Paul has just finished speaking of how the Jews had boasted of their superior position before God as God’s own people to whom He had given the law and circumcision. He doubles back now to agree that the Jews were indeed favored in that they were entrusted with the very oracles of God. Surely having the law of God and a covenantal sign (circumcision) of being His people is better than not having any of these things at all! But those in covenantal relation with God did not keep the covenant, and even the Gentiles recognized this (2:24). So the question then comes: “Does their faithlessness nullify the faithfulness of God?” In other words, will God now turn faithless to His side of the covenant since the Jews proved faithless to theirs?

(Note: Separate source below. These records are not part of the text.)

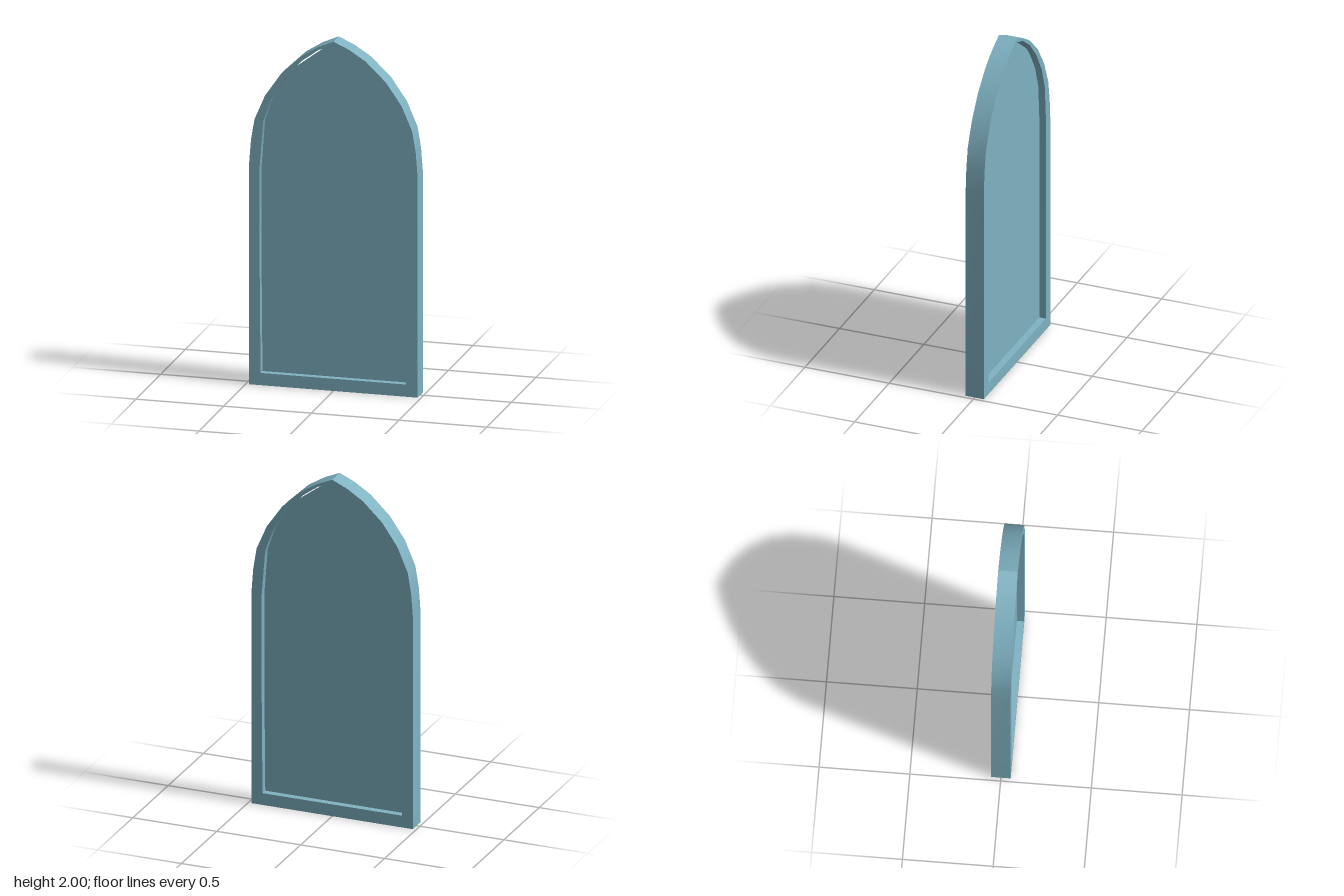
import * as THREE from 'three';
import { toCreasedNormals } from 'three/addons/utils/BufferGeometryUtils.js';

// Right half of an outline, bottom to apex, mirrored into a closed loop
function mirrored(half) {
  const left = half.filter(([x]) => x > 0).reverse().map(([x, y]) => [-x, y]);
  return [...half, ...left].map(([x, y]) => new THREE.Vector2(x, y));
}

function slab(shape, depth) {
  const geometry = new THREE.ExtrudeGeometry(shape, { depth, bevelEnabled: false });
  geometry.translate(0, 0, -depth / 2);
  return toCreasedNormals(geometry, 0.55);
}

export function createModel() {
  const group = new THREE.Group();
  group.name = 'archedWindow';
  const material = new THREE.MeshStandardMaterial({ color: 0x7fb2c2 });

  const outer = [[0.48, 0], [0.48, 1.27], [0.47, 1.4], [0.45, 1.52], [0.39, 1.66],
    [0.3, 1.79], [0.185, 1.9], [0.09, 1.96], [0, 2]];
  const opening = [[0.415, 0.07], [0.42, 0.65], [0.42, 1.25], [0.4, 1.51], [0.355, 1.64],
    [0.275, 1.77], [0.18, 1.875], [0.085, 1.945], [0, 1.978]];

  // Pointed-arch frame around the opening
  const frameShape = new THREE.Shape(mirrored(outer));
  frameShape.holes.push(new THREE.Path(mirrored(opening)));
  const frame = new THREE.Mesh(slab(frameShape, 0.108), material);
  frame.name = 'frame';

  // Thin recessed pane, leaving a narrow gap under each shoulder of the arch
  const paneHalf = [[0.43, 0.06], [0.43, 1.25], [0.41, 1.51], [0.36, 1.645],
    [0.24, 1.815], [0.04, 1.965], [0, 1.98]];
  const pane = new THREE.Mesh(slab(new THREE.Shape(mirrored(paneHalf)), 0.03), material);
  pane.name = 'pane';

  group.add(frame, pane);
  return group;
}
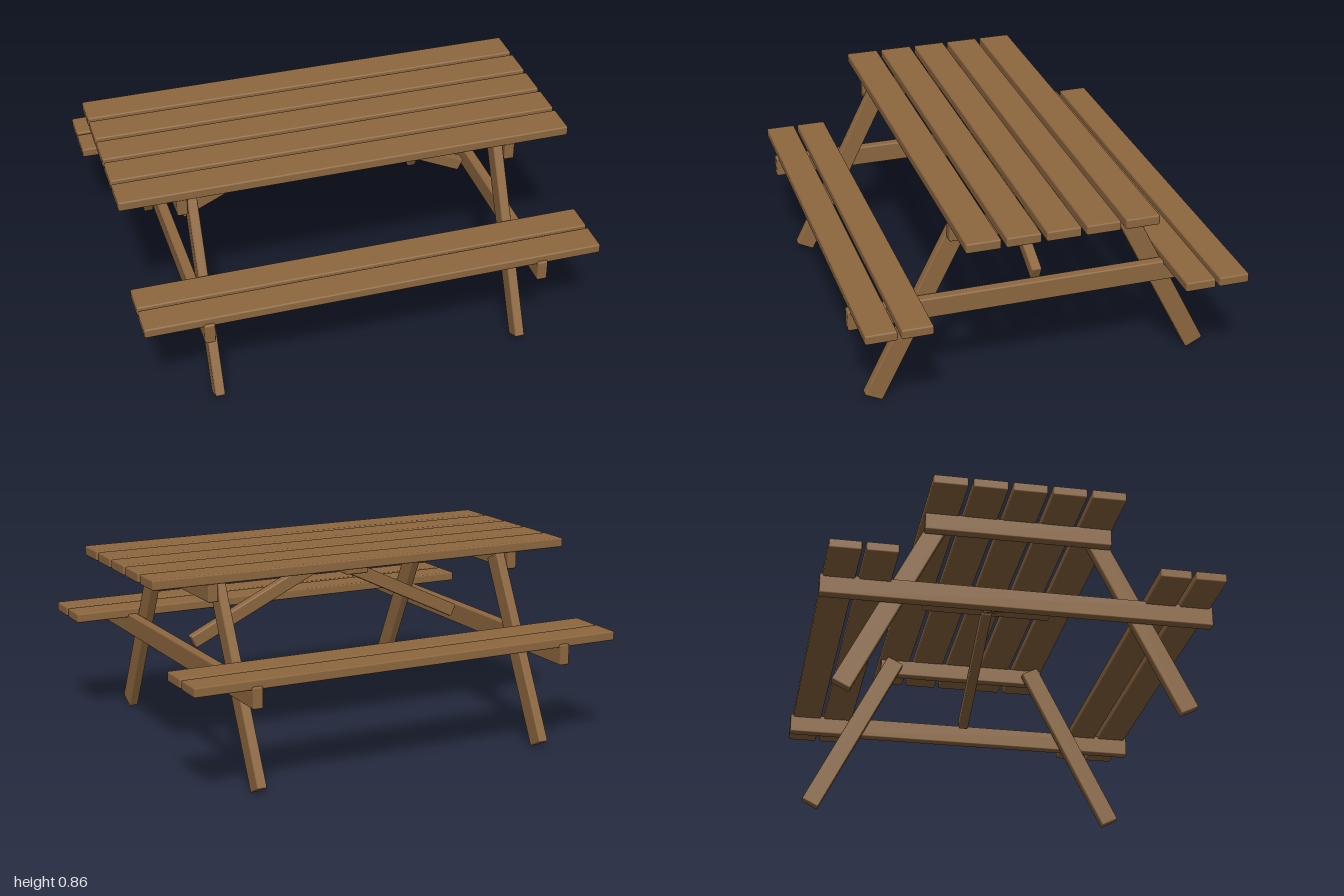
import * as THREE from 'three';
import { RoundedBoxGeometry } from 'three/addons/geometries/RoundedBoxGeometry.js';

const wood = new THREE.MeshStandardMaterial({ color: 0x8d673f });
wood.name = 'brown wood';

export function createModel() {
  const table = new THREE.Group();
  table.name = 'picnicTable';

  // Timber with softened edges, placed by its centre
  function timber(name, size, position) {
    const mesh = new THREE.Mesh(new RoundedBoxGeometry(...size, 1, 0.007), wood);
    mesh.name = name;
    mesh.position.set(...position);
    table.add(mesh);
    return mesh;
  }

  // Sloping timber whose local y axis runs between two points
  function beam(name, from, to, width, depth) {
    const a = new THREE.Vector3(...from);
    const b = new THREE.Vector3(...to);
    const mid = a.clone().add(b).multiplyScalar(0.5);
    const mesh = timber(name, [width, a.distanceTo(b), depth], mid.toArray());
    const direction = b.sub(a).normalize();
    mesh.quaternion.setFromUnitVectors(new THREE.Vector3(0, 1, 0), direction);
  }

  // Table top boards
  for (let i = -2; i <= 2; i++) {
    timber('topBoard', [2, 0.043, 0.147], [0, 0.844, i * 0.168]);
  }

  // Cleat under the middle of the top
  timber('centreCleat', [0.108, 0.048, 0.6], [0, 0.798, 0]);

  for (const side of [-1, 1]) {
    // Bench boards at the front and back
    for (const z of [0.61, 0.76]) {
      timber('seatBoard', [2, 0.042, 0.134], [0, 0.5, side * z]);
    }

    // Cross bearers under the top and the seats
    timber('topBearer', [0.046, 0.082, 0.812], [side * 0.731, 0.787, 0]);
    timber('seatBearer', [0.046, 0.092, 1.68], [side * 0.731, 0.448, 0]);

    // Splayed legs
    for (const end of [-1, 1]) {
      beam('leg', [side * 0.684, 0.022, end * 0.7325],
        [side * 0.684, 0.803, end * 0.339], 0.044, 0.086);
    }

    // Diagonal brace from the leg frame to the cleat
    beam('brace', [side * 0.662, 0.478, 0], [side * 0.015, 0.786, 0], 0.06, 0.046);
  }

  return table;
}
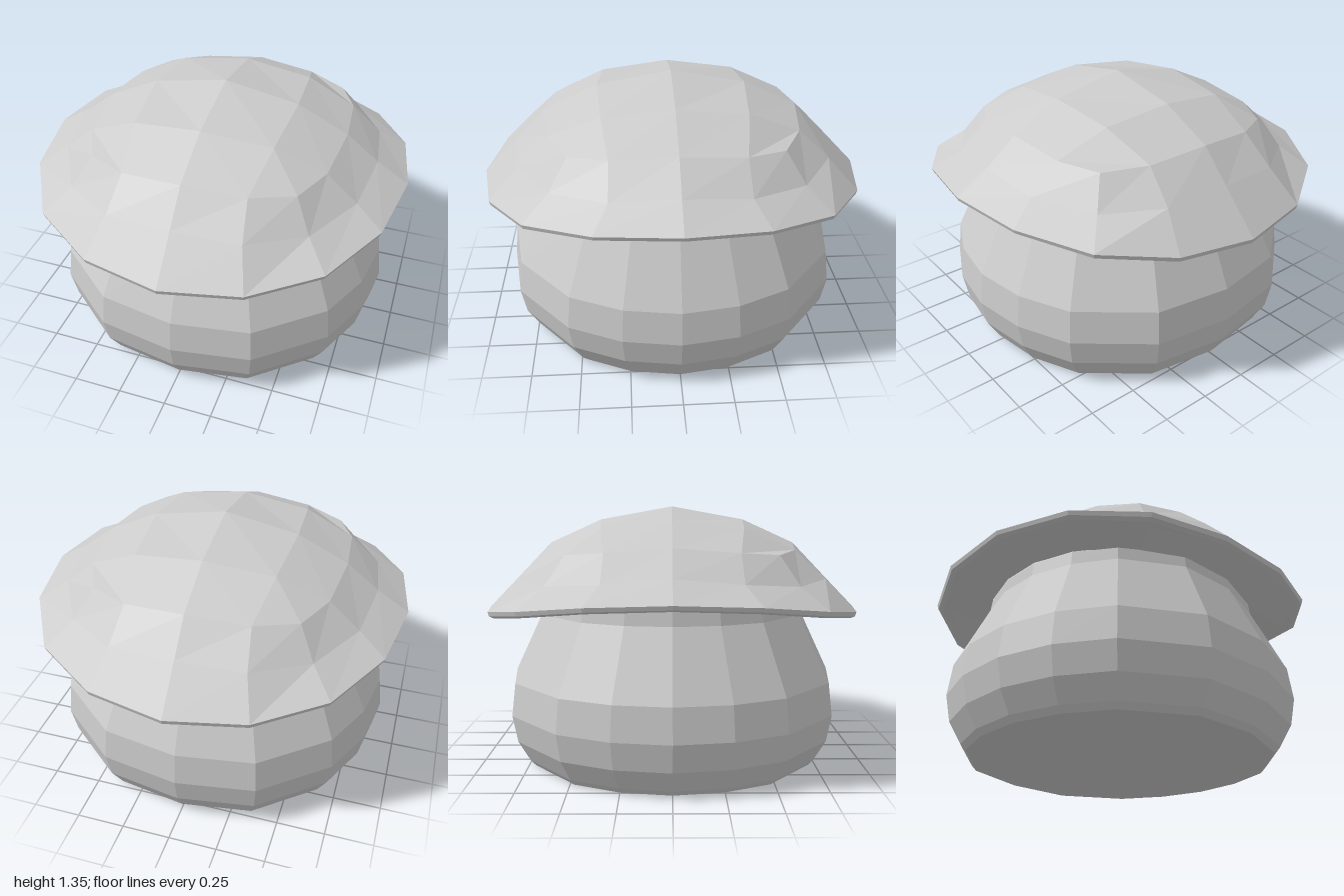
import * as THREE from 'three';

// Mirrors five quarter points [x, y, z] (from +z round to +x) into a 16-point loop.
function fullLoop(q) {
  const mirror = (p, sx, sz) => [p[0] * sx, p[1], p[2] * sz];
  const loop = [];
  for (let k = 0; k < 16; k++) {
    const quarter = Math.floor(k / 4), step = k % 4;
    const p = q[quarter % 2 ? 4 - step : step];
    loop.push(mirror(p, quarter < 2 ? 1 : -1, quarter === 0 || quarter === 3 ? 1 : -1));
  }
  return loop;
}

function addQuad(out, a, b, c, d) {
  out.push(...a, ...b, ...c, ...a, ...c, ...d);
}

// Joins loops listed from top to bottom, facing outwards.
function addBands(out, loops) {
  for (let r = 0; r + 1 < loops.length; r++) {
    const top = loops[r], low = loops[r + 1];
    for (let k = 0; k < 16; k++) {
      const n = (k + 1) % 16;
      addQuad(out, low[k], low[n], top[n], top[k]);
    }
  }
}

// Closes a loop with a fan facing down.
function addFloor(out, loop, y) {
  for (let k = 0; k < 16; k++) out.push(0, y, 0, ...loop[(k + 1) % 16], ...loop[k]);
}

function makeMesh(name, positions) {
  const geometry = new THREE.BufferGeometry();
  geometry.setAttribute('position', new THREE.Float32BufferAttribute(positions, 3));
  geometry.computeVertexNormals();
  const material = new THREE.MeshStandardMaterial({ color: 0xcccccc, flatShading: true });
  const mesh = new THREE.Mesh(geometry, material);
  mesh.name = name;
  return mesh;
}

// Squat bulging stem: one rounded outline scaled by height.
const stemOutline = [[0, 0.885], [0.4, 0.82], [0.73, 0.55], [0.855, 0.285], [0.9, 0]];
const stemProfile = [[0.9, 0.77], [0.86, 0.785], [0.79, 0.795], [0.45, 0.977],
  [0.28, 1], [0.14, 0.97], [0.03, 0.9], [0, 0.87]];

function createStem() {
  const out = [];
  const loops = stemProfile.map(([y, s]) => fullLoop(stemOutline.map(([x, z]) => [x * s, y, z * s])));
  addBands(out, loops);
  addFloor(out, loops[loops.length - 1], 0);
  return makeMesh('stem', out);
}

// Crown of the cap: one quarter of a 4 x 4 patch, indexed [x step][z step].
const crown = [
  [[0, 1.345, 0], [0, 1.275, 0.385], [0, 1.15, 0.66]],
  [[0.38, 1.275, 0], [0.355, 1.235, 0.36], [0.31, 1.125, 0.625]],
  [[0.64, 1.15, 0], [0.61, 1.125, 0.325], [0.515, 1.11, 0.52]],
];

// Lower cap: the rim rises at the sides and dips at front and back.
const brow = [[0, 0.995, 0.81], [0.335, 0.98, 0.78], [0.6, 0.965, 0.61], [0.765, 0.99, 0.33], [0.805, 1.02, 0]];
const rimOutline = [[0, 1], [0.39, 0.93], [0.71, 0.73], [0.905, 0.4], [0.97, 0]];

function rimLoop(scale, base, wave) {
  return fullLoop(rimOutline.map(([x, z], k) =>
    [x * scale, base - wave * Math.cos(k * Math.PI / 4), z * scale]));
}

function createCap() {
  const out = [];
  const point = (i, j) => {
    const [x, y, z] = crown[Math.abs(i)][Math.abs(j)];
    return [x * (Math.sign(i) || 1), y, z * (Math.sign(j) || 1)];
  };
  for (let i = -2; i < 2; i++) {
    for (let j = -2; j < 2; j++) {
      addQuad(out, point(i, j), point(i, j + 1), point(i + 1, j + 1), point(i + 1, j));
    }
  }
  const crownEdge = fullLoop([point(0, 2), point(1, 2), point(2, 2), point(2, 1), point(2, 0)]);
  // Rim, rolled lip and shallow underside
  const under = rimLoop(0.68, 0.86, 0.005);
  addBands(out, [crownEdge, fullLoop(brow), rimLoop(1, 0.86, 0.06),
    rimLoop(0.993, 0.838, 0.062), rimLoop(0.97, 0.828, 0.0625), rimLoop(0.93, 0.832, 0.058), under]);
  addFloor(out, under, 0.86);
  return makeMesh('cap', out);
}

export function createModel() {
  const model = new THREE.Group();
  model.name = 'mushroom';
  model.add(createStem(), createCap());
  return model;
}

And Paul answers in a strong Greek construction: μη γενοιτο! “Far be it!” or “Let it not happen!” or “By no means!” or “God [implied] forbid!” God remains true though we be false, which in turn gives Him every right to judge the world (as if He needed that in the first place).
Paul then goes on to recite the ridiculous arguments which some proposed then (and I suppose now) to justify their sin which may be paraphrased thus: “But if all this is so, then my faithlessness proves God’s faithfulness, my lie abounds to His glory, my sin magnifies God’s grace!” Paul then quotes those who slandered the gospel proclamation of grace as teaching, “Why not do evil that good may come?” He then closes with his own righteous judgment on such horrible hypocrisy: “Their condemnation is just.”
Paul is speaking of the sin of presumption as the Jews of his day took advantage of God’s gracious election of themselves as His people. But please note, Paul will warn the Gentile Christians of the same sin in chapter eleven. No one is above this particular sin. It is sneaky. No one would ever say: “I’m going to commit this sin and trample on the blood of Christ” (Hebrews 10:26-31). We know when we’re stealing, but presumption comes in by the back door. So be alert. We stand only by grace; wallow in it.